Give the records again. Keep them exact and leave out the images.

Top of DATA TO PROCESS

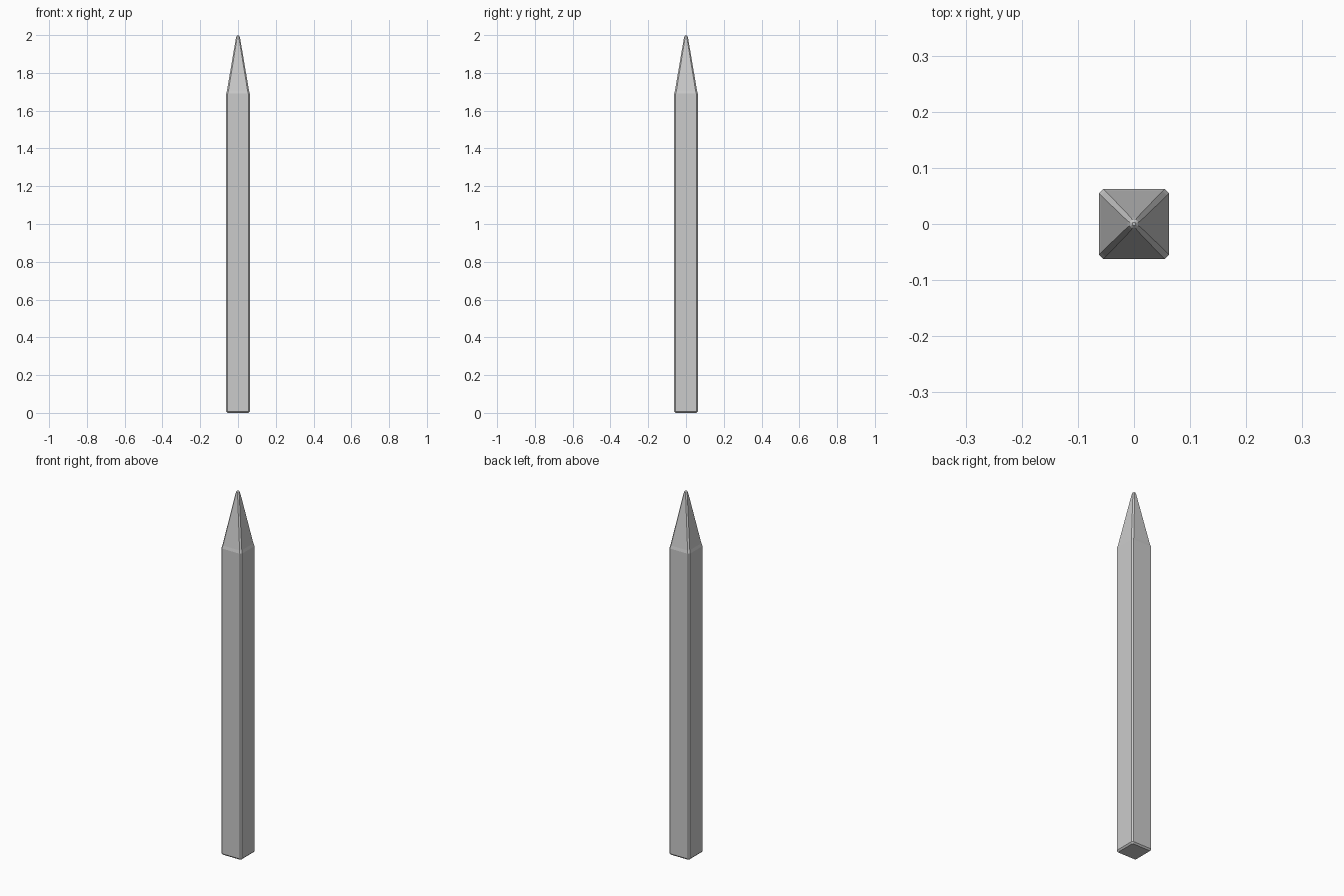
import bpy, bmesh

if "Cube" in bpy.data.objects:
    bpy.data.objects.remove(bpy.data.objects["Cube"])

# Cross-section rings: height, half width, corner chamfer
RINGS = [
    (0.0, 0.055, 0.003),
    (0.008, 0.0625, 0.008),
    (1.69, 0.0625, 0.008),
    (1.706, 0.0585, 0.008),
    (1.982, 0.0115, 0.006),
    (1.995, 0.0075, 0.004),
    (2.0, 0.003, 0.0015),
]


def ring(bm, z, h, c):
    """Square ring with chamfered corners."""
    k = h - c
    pts = [(h, -k), (h, k), (k, h), (-k, h), (-h, k), (-h, -k), (-k, -h), (k, -h)]
    return [bm.verts.new((x, y, z)) for x, y in pts]


# Square post with a bevelled pyramid point
bm = bmesh.new()
loops = [ring(bm, *r) for r in RINGS]
for lo, hi in zip(loops, loops[1:]):
    for i in range(8):
        j = (i + 1) % 8
        bm.faces.new((lo[i], lo[j], hi[j], hi[i]))
bm.faces.new(loops[0][::-1])
bm.faces.new(loops[-1])
bmesh.ops.recalc_face_normals(bm, faces=bm.faces)

mesh = bpy.data.meshes.new("pointed_post")
bm.to_mesh(mesh)
bm.free()
post = bpy.data.objects.new("pointed_post", mesh)
bpy.context.collection.objects.link(post)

Bottom of DATA TO PROCESS

- WRITTEN SOLUTION:
import bpy, bmesh

if "Cube" in bpy.data.objects:
    bpy.data.objects.remove(bpy.data.objects["Cube"])

# Cross-section rings: height, half width, corner chamfer
RINGS = [
    (0.0, 0.055, 0.003),
    (0.008, 0.0625, 0.008),
    (1.69, 0.0625, 0.008),
    (1.706, 0.0585, 0.008),
    (1.982, 0.0115, 0.006),
    (1.995, 0.0075, 0.004),
    (2.0, 0.003, 0.0015),
]


def ring(bm, z, h, c):
    """Square ring with chamfered corners."""
    k = h - c
    pts = [(h, -k), (h, k), (k, h), (-k, h), (-h, k), (-h, -k), (-k, -h), (k, -h)]
    return [bm.verts.new((x, y, z)) for x, y in pts]


# Square post with a bevelled pyramid point
bm = bmesh.new()
loops = [ring(bm, *r) for r in RINGS]
for lo, hi in zip(loops, loops[1:]):
    for i in range(8):
        j = (i + 1) % 8
        bm.faces.new((lo[i], lo[j], hi[j], hi[i]))
bm.faces.new(loops[0][::-1])
bm.faces.new(loops[-1])
bmesh.ops.recalc_face_normals(bm, faces=bm.faces)

mesh = bpy.data.meshes.new("pointed_post")
bm.to_mesh(mesh)
bm.free()
post = bpy.data.objects.new("pointed_post", mesh)
bpy.context.collection.objects.link(post)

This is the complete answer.